EXERCISE DATA below:
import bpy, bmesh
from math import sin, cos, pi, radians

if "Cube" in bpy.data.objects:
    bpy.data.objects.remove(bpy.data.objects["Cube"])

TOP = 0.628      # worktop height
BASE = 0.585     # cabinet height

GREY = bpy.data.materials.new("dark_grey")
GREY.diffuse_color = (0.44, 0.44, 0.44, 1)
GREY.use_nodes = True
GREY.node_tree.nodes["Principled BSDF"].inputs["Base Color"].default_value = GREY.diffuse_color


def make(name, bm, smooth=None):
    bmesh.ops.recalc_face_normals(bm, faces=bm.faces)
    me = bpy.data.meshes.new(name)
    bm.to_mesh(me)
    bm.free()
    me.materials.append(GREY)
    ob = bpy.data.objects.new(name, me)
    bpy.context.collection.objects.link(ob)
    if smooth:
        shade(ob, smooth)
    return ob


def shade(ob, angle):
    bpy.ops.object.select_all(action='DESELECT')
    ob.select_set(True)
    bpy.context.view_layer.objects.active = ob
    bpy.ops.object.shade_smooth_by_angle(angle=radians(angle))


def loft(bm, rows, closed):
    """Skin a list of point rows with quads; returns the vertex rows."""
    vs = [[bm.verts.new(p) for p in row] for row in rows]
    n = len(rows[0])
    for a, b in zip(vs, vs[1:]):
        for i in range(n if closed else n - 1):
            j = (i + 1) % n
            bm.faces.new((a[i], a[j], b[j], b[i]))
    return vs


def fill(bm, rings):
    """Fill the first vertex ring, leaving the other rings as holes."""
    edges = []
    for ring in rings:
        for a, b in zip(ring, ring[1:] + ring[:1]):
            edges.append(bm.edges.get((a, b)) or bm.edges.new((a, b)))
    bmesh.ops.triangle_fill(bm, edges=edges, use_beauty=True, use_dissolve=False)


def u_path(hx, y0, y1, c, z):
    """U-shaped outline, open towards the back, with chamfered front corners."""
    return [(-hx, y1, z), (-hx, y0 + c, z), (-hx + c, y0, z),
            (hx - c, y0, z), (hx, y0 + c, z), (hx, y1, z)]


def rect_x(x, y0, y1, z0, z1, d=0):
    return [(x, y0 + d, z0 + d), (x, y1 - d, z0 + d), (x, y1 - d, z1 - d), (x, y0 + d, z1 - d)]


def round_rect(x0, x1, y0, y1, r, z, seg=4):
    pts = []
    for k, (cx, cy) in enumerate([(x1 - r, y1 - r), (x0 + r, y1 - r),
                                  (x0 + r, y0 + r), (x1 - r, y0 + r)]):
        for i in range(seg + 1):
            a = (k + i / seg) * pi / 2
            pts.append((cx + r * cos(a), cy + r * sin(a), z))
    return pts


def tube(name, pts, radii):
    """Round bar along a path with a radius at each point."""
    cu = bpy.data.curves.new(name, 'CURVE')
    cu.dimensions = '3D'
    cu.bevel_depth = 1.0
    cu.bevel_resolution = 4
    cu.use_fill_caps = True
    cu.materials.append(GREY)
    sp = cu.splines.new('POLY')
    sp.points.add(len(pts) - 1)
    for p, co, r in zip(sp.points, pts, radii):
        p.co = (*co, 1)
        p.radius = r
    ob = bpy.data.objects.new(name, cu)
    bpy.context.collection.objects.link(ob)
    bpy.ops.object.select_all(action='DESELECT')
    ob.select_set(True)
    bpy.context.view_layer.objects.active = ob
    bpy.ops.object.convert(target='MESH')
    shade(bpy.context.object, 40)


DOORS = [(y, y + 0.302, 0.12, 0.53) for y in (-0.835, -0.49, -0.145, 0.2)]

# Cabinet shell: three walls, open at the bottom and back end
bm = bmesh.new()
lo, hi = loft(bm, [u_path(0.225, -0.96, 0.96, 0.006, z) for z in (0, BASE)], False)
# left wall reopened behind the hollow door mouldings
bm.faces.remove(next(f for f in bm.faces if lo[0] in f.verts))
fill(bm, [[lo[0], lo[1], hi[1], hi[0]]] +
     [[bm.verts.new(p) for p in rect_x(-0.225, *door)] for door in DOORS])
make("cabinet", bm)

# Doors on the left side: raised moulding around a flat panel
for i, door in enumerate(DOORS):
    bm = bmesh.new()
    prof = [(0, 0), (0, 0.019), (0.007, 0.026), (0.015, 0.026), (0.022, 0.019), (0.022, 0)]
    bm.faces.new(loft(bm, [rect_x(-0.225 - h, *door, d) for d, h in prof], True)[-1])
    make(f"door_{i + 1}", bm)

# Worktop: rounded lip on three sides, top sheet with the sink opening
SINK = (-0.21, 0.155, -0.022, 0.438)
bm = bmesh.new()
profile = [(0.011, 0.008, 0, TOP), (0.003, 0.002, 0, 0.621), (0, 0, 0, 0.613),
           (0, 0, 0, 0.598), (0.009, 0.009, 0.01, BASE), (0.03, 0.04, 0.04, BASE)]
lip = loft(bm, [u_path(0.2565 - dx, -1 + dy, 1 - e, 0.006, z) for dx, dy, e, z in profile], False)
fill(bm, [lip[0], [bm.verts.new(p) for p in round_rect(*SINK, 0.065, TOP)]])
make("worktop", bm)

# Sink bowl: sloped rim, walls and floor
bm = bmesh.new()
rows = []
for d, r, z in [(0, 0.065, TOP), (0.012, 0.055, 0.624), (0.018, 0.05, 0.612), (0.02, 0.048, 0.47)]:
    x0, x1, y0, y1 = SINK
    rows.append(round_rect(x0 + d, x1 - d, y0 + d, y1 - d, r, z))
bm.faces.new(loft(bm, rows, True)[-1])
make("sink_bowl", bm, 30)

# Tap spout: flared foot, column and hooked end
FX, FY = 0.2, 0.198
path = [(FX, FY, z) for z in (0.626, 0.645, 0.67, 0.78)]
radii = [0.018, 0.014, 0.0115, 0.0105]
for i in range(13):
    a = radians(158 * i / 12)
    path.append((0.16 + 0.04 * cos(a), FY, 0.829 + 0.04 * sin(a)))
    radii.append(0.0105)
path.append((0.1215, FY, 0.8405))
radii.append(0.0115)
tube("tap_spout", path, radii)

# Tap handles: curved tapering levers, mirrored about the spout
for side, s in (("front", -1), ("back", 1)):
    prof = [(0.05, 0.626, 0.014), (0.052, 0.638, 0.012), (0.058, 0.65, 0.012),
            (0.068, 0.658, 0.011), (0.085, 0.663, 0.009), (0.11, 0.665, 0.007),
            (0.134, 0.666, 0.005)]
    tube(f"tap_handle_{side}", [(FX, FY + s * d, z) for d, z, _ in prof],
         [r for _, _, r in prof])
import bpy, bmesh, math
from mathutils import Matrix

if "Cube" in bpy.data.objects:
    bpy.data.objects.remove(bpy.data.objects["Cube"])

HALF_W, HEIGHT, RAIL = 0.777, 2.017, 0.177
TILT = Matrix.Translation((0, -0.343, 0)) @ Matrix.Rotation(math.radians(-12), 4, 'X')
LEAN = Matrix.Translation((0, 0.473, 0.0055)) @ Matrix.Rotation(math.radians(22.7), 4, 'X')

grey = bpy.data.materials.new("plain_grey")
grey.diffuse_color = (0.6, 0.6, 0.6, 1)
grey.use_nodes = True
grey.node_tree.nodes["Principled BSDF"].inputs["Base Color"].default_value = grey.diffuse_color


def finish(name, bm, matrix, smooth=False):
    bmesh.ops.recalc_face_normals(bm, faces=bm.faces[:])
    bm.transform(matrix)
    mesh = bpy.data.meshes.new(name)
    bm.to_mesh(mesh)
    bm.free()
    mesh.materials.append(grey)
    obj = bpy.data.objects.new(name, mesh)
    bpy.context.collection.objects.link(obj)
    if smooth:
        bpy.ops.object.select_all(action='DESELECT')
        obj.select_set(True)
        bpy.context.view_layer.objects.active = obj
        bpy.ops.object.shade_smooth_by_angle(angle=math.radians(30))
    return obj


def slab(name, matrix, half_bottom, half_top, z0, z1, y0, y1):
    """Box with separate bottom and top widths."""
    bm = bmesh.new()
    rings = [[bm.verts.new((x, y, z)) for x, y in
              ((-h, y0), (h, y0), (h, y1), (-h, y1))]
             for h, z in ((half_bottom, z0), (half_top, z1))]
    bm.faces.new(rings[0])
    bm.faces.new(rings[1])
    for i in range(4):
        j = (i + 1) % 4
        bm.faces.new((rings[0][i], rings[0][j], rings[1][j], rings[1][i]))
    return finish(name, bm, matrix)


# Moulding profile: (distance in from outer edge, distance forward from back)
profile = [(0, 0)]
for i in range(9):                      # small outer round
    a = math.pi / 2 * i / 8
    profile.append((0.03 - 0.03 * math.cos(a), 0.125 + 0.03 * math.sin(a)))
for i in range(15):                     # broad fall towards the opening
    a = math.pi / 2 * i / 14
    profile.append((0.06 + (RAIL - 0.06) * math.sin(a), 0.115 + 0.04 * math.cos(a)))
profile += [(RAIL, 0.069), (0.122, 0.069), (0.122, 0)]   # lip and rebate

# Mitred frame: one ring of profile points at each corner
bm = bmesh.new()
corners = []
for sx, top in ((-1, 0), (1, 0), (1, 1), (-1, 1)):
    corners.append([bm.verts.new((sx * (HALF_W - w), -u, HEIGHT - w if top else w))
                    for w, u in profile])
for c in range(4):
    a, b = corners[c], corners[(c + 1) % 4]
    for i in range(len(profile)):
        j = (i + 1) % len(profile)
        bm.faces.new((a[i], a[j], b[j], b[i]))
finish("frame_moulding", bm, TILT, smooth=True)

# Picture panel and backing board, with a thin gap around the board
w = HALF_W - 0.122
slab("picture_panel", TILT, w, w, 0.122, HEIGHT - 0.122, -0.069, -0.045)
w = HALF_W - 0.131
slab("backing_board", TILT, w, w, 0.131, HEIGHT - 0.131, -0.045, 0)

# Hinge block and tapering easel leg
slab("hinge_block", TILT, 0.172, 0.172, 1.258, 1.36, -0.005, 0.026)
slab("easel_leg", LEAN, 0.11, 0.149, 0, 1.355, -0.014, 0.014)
End of EXERCISE DATA.
▸ **GOAL OF THE EXERCISE**:
Give the number of lines in the records above in which the word "faces" appears. Include no other text.

▸ **EXPECTED OUTPUT**:
10